  1. Parisa Zareapour, Alex Hayat, Shu Yang F. Zhao, Michael Kreshchuk, Achint Jain, Daniel C. Kwok, Nara Lee, Sang-Wook Cheong, Zhijun Xu, Alina Yang, G.D. Gu, Shuang Jia, Robert J. Cava, Kenneth S. Burch. Proximity-induced high-temperature superconductivity in the topological insulators Bi2Se3 and Bi2Te3. Nature Communications, 2012; 3: 1056 DOI: 10.1038/ncomms2042

Cite This Page:

University of Toronto. "High-temperature superconductivity induced in a semiconductor with Scotch tape." ScienceDaily. ScienceDaily, 11 September 2012. <www.sciencedaily.com/releases/2012/09/120911112811.htm>.
University of Toronto. (2012, September 11). High-temperature superconductivity induced in a semiconductor with Scotch tape. ScienceDaily.
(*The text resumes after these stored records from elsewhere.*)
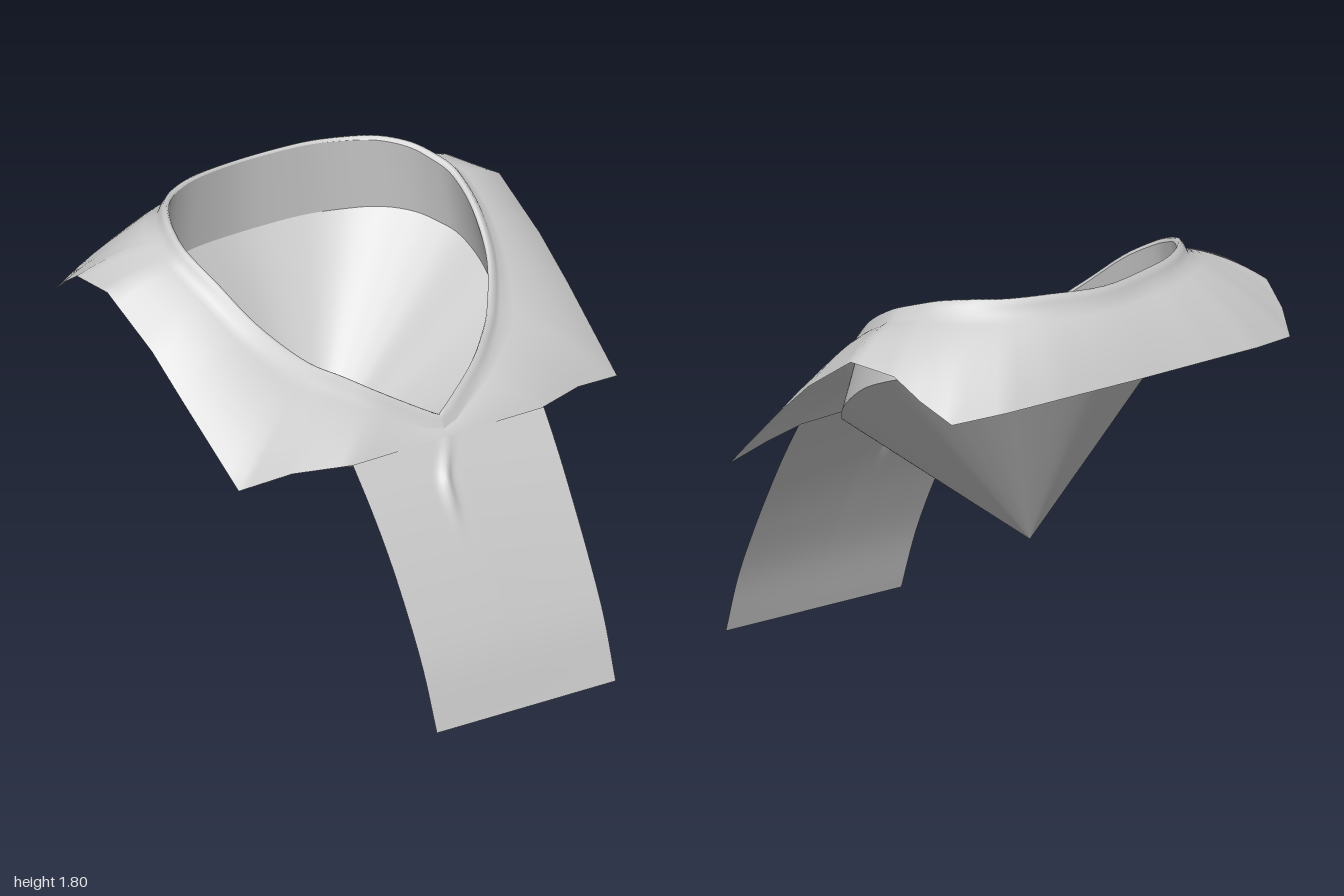
import * as THREE from 'three';

const V = (x, y, z) => new THREE.Vector3(x, y, z);

// Half of the neckline (front tip to back) paired with half of the yoke's outer border
const halfRim = [
  [0, 1.08, 0.43], [0.22, 1.2, 0.345], [0.35, 1.275, 0.265], [0.46, 1.345, 0.17], [0.58, 1.48, 0.02],
  [0.645, 1.62, -0.15], [0.67, 1.71, -0.31], [0.645, 1.755, -0.42], [0.605, 1.785, -0.51],
  [0.53, 1.8, -0.61], [0.42, 1.8, -0.69], [0.26, 1.8, -0.75], [0, 1.79, -0.79],
];
const halfBorder = [
  [0, 1.02, 0.495], [0.495, 1.01, 0.48], [0.74, 1.01, 0.4], [0.98, 0.98, 0.35], [0.985, 1.28, 0.03],
  [0.99, 1.43, -0.15], [1, 1.6, -0.42], [0.97, 1.59, -0.65], [0.94, 1.51, -0.78],
  [0.88, 1.43, -0.9], [0.65, 1.45, -0.97], [0.4, 1.46, -0.995], [0, 1.46, -1],
];

// Mirrors a half outline; the right side is slightly narrower at the front
function fullLoop(half) {
  const left = half.map(p => V(...p));
  const right = half.slice(0, -1).reverse().map(([x, y, z]) => V(-x * (z > 0.2 ? 0.97 : 1), y, z));
  return [...left, ...right];
}

// Joins equally long rows of points into a smooth sheet
function loft(rows, material, name) {
  const n = rows[0].length;
  const index = [];
  for (let r = 0; r < rows.length - 1; r++) {
    for (let c = 0; c < n - 1; c++) {
      const a = r * n + c, b = a + 1, d = a + n, e = d + 1;
      index.push(a, d, b, b, d, e);
    }
  }
  const geometry = new THREE.BufferGeometry().setFromPoints(rows.flat());
  geometry.setIndex(index);
  geometry.computeVertexNormals();
  const mesh = new THREE.Mesh(geometry, material);
  mesh.name = name;
  return mesh;
}

export function createModel() {
  const group = new THREE.Group();
  group.name = 'collarGarment';
  const cloth = new THREE.MeshStandardMaterial({ color: 0xcccccc, side: THREE.DoubleSide });
  cloth.name = 'light grey cloth';

  // Sample the neckline smoothly and the border with straight edges
  const rimPoints = fullLoop(halfRim), borderPoints = fullLoop(halfBorder);
  const curve = new THREE.CatmullRomCurve3(rimPoints, false, 'catmullrom', 0.5);
  const spans = rimPoints.length - 1, steps = spans * 5;
  const rim = [], border = [];
  for (let i = 0; i <= steps; i++) {
    rim.push(curve.getPoint(i / steps));
    const k = Math.min(Math.floor(i / 5), spans - 1);
    border.push(borderPoints[k].clone().lerp(borderPoints[k + 1], i / 5 - k));
  }

  // Rolled lip, then the yoke spreading out to the border
  const lipBase = rim.map((p, i) => {
    const d = border[i].clone().sub(p);
    return p.clone().addScaledVector(d.clone().normalize(), Math.min(0.065, d.length() * 0.6));
  });
  const lipRow = (t, lift) => rim.map((p, i) => {
    const q = p.clone().lerp(lipBase[i], t);
    q.y += lift;
    return q;
  });
  const yokeRows = [rim, lipRow(0.15, 0.02), lipRow(0.4, 0.03), lipRow(0.7, 0.02), lipBase];
  for (let r = 1; r <= 8; r++) {
    const s = r / 8;
    yokeRows.push(lipBase.map((p, i) => {
      const q = p.clone().lerp(border[i], s);
      q.y += 0.25 * s * (1 - s) * p.distanceTo(border[i]);
      return q;
    }));
  }
  group.add(loft(yokeRows, cloth, 'yoke'));

  // Inner collar wall, dropping from the neckline and widening a little
  const wallFoot = rim.map(p => {
    const out = V(p.x, 0, p.z + 0.2).normalize();
    const back = THREE.MathUtils.clamp((0.43 - p.z) / 1.22, 0, 1);
    const spread = THREE.MathUtils.lerp(0.07, 0.02, back * back);
    return p.clone().addScaledVector(out, spread).add(V(0, -0.22 - 0.09 * back, 0));
  });
  const blend = (t) => rim.map((p, i) => p.clone().lerp(wallFoot[i], t));
  group.add(loft([0, 0.5, 1].map(blend), cloth, 'collarWall'));

  // Cone-shaped inner bowl running down to a point
  const apex = V(0, 0.63, -0.34);
  const bowlRows = [0, 0.2, 0.4, 0.6, 0.8, 0.93, 0.999].map(t => wallFoot.map(p => p.clone().lerp(apex, t)));
  group.add(loft(bowlRows, cloth, 'innerBowl'));

  // Front apron: height, depth and half width down its length
  const profile = new THREE.CatmullRomCurve3([
    V(0.495, 1.015, 0.488), V(0.485, 0.86, 0.59), V(0.475, 0.69, 0.69),
    V(0.468, 0.49, 0.795), V(0.462, 0.26, 0.9), V(0.455, 0.01, 0.982),
  ]);
  const apronRows = [];
  for (let r = 0; r <= 30; r++) {
    const p = profile.getPoint(r / 30), row = [];
    for (let c = 0; c <= 60; c++) {
      const u = c / 30 - 1;
      const x = u * p.x * (u < 0 ? 0.97 : 1);
      // Small soft fold below the neckline tip
      const foldX = -0.09 * THREE.MathUtils.smoothstep(1.04 - p.y, 0, 0.18);
      const fold = 0.02 * Math.exp(-(((x - foldX) / 0.025) ** 2) - (((p.y - 0.87) / 0.1) ** 2));
      const s = r / 30;
      row.push(V(x, p.y + 0.005 * (1 - Math.abs(u)) * (1 - s) + fold * 0.5, p.z + 0.007 * (1 - Math.abs(u)) * (1 - s) + 0.01 * u * s + fold));
    }
    apronRows.push(row);
  }
  group.add(loft(apronRows, cloth, 'frontApron'));

  return group;
}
Retrieved October 2, 2014 from www.sciencedaily.com/releases/2012/09/120911112811.htm
University of Toronto. "High-temperature superconductivity induced in a semiconductor with Scotch tape." ScienceDaily. www.sciencedaily.com/releases/2012/09/120911112811.htm (accessed October 2, 2014).
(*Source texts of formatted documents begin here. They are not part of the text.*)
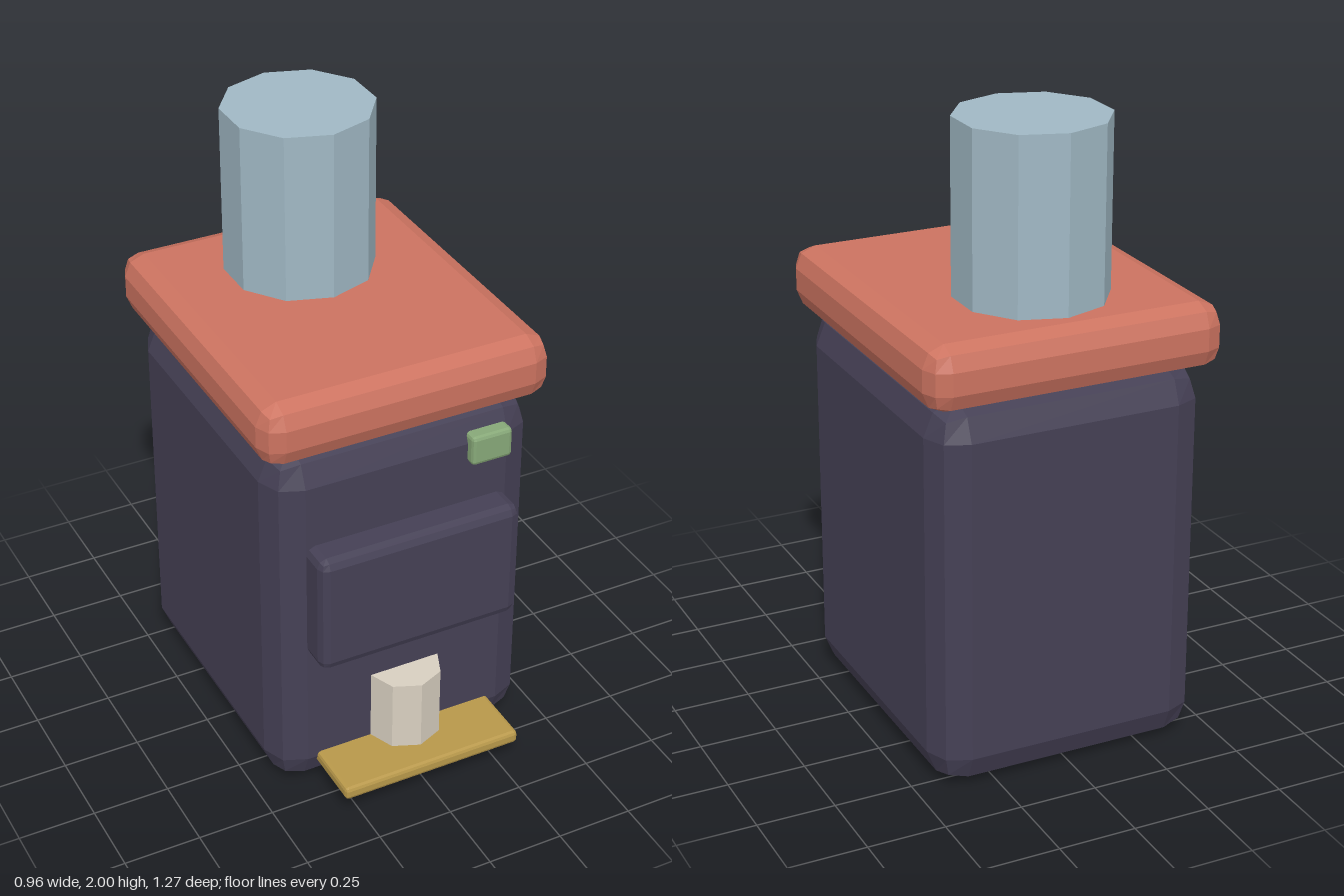
import * as THREE from 'three';
import { RoundedBoxGeometry } from 'three/addons/geometries/RoundedBoxGeometry.js';

export function createModel() {
  const model = new THREE.Group();
  model.name = 'stove';

  const add = (name, geometry, color, x, y, z) => {
    const mesh = new THREE.Mesh(geometry, new THREE.MeshStandardMaterial({ color, flatShading: true }));
    mesh.name = name;
    mesh.position.set(x, y, z);
    model.add(mesh);
  };

  // Bevelled box given by its [min, max] range on each axis
  const block = (name, color, [x0, x1], [y0, y1], [z0, z1], bevel) =>
    add(name, new RoundedBoxGeometry(x1 - x0, y1 - y0, z1 - z0, 1, bevel), color,
      (x0 + x1) / 2, (y0 + y1) / 2, (z0 + z1) / 2);

  // Upright faceted cylinder standing at y0
  const pipe = (name, color, radius, sides, y0, y1, z) =>
    add(name, new THREE.CylinderGeometry(radius, radius, y1 - y0, sides), color, 0, (y0 + y1) / 2, z);

  const dark = 0x454055;

  // Main housing and overhanging lid
  block('body', dark, [-0.445, 0.445], [0, 1.245], [-0.6, 0.433], 0.105);
  block('lid', 0xcc7360, [-0.48, 0.48], [1.245, 1.45], [-0.637, 0.463], 0.067);

  // Ten-sided chimney towards the back
  pipe('chimney', 0xa0b8c4, 0.24, 10, 1.43, 2, -0.295);

  // Front fittings, set into the body
  block('frontPanel', dark, [-0.34, 0.34], [0.525, 0.932], [0.37, 0.535], 0.03);
  block('indicator', 0x87a878, [0.204, 0.342], [1.075, 1.175], [0.4, 0.465], 0.012);
  block('tray', 0xb8984a, [-0.308, 0.308], [0.078, 0.122], [0.3, 0.635], 0.012);
  pipe('cup', 0xd8cfc0, 0.12, 8, 0.115, 0.365, 0.43);

  return model;
}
Share This



More Matter & Energy News

Thursday, October 2, 2014

Featured Research

from universities, journals, and other organizations


Featured Videos

from AP, Reuters, AFP, and other news services

Japan Looks To Faster Future As Bullet Train Turns 50

Japan Looks To Faster Future As Bullet Train Turns 50

Newsy (Oct. 1, 2014) Japan's bullet train turns 50 Wednesday. Here's a look at how it's changed over half a century — and the changes it's inspired globally. Video provided by Newsy
Powered by NewsLook.com
US Police Put Body Cameras to the Test

US Police Put Body Cameras to the Test

AFP (Oct. 1, 2014) Police body cameras are gradually being rolled out across the US, with interest surging after the fatal police shooting in August of an unarmed black teenager. Duration: 02:18 Video provided by AFP
Powered by NewsLook.com
Raw: Japan Celebrates 'bullet Train' Anniversary

Raw: Japan Celebrates 'bullet Train' Anniversary

AP (Oct. 1, 2014) A ceremony marking 50 years since Japan launched its Shinkansen bullet train was held on Wednesday in Tokyo. The latest model can travel from Tokyo to Osaka, a distance of 319 miles, in two hours and 25 minutes. (Oct. 1) Video provided by AP
Powered by NewsLook.com
Robotic Hair Restoration

Robotic Hair Restoration

Ivanhoe (Oct. 1, 2014) A new robotic procedure is changing the way we transplant hair. The ARTAS robot leaves no linear scarring and provides more natural results. Video provided by Ivanhoe
Powered by NewsLook.com

Search ScienceDaily

Number of stories in archives: 140,361

Find with keyword(s):
Enter a keyword or phrase to search ScienceDaily for related topics and research stories.

Save/Print:
Share:

Breaking News:

Strange & Offbeat Stories


Space & Time

Matter & Energy

Computers & Math

In Other News

... from NewsDaily.com

Science News

Health News

Environment News

Technology News



Save/Print:
Share:

Free Subscriptions


Get the latest science news with ScienceDaily's free email newsletters, updated daily and weekly. Or view hourly updated newsfeeds in your RSS reader:

Get Social & Mobile


Keep up to date with the latest news from ScienceDaily via social networks and mobile apps:

Have Feedback?


Tell us what you think of ScienceDaily -- we welcome both positive and negative comments. Have any problems using the site? Questions?
Mobile: iPhone Android Web
Follow: Facebook Twitter Google+
Subscribe: RSS Feeds Email Newsletters
Latest Headlines Health & Medicine Mind & Brain Space & Time Matter & Energy Computers & Math Plants & Animals Earth & Climate Fossils & Ruins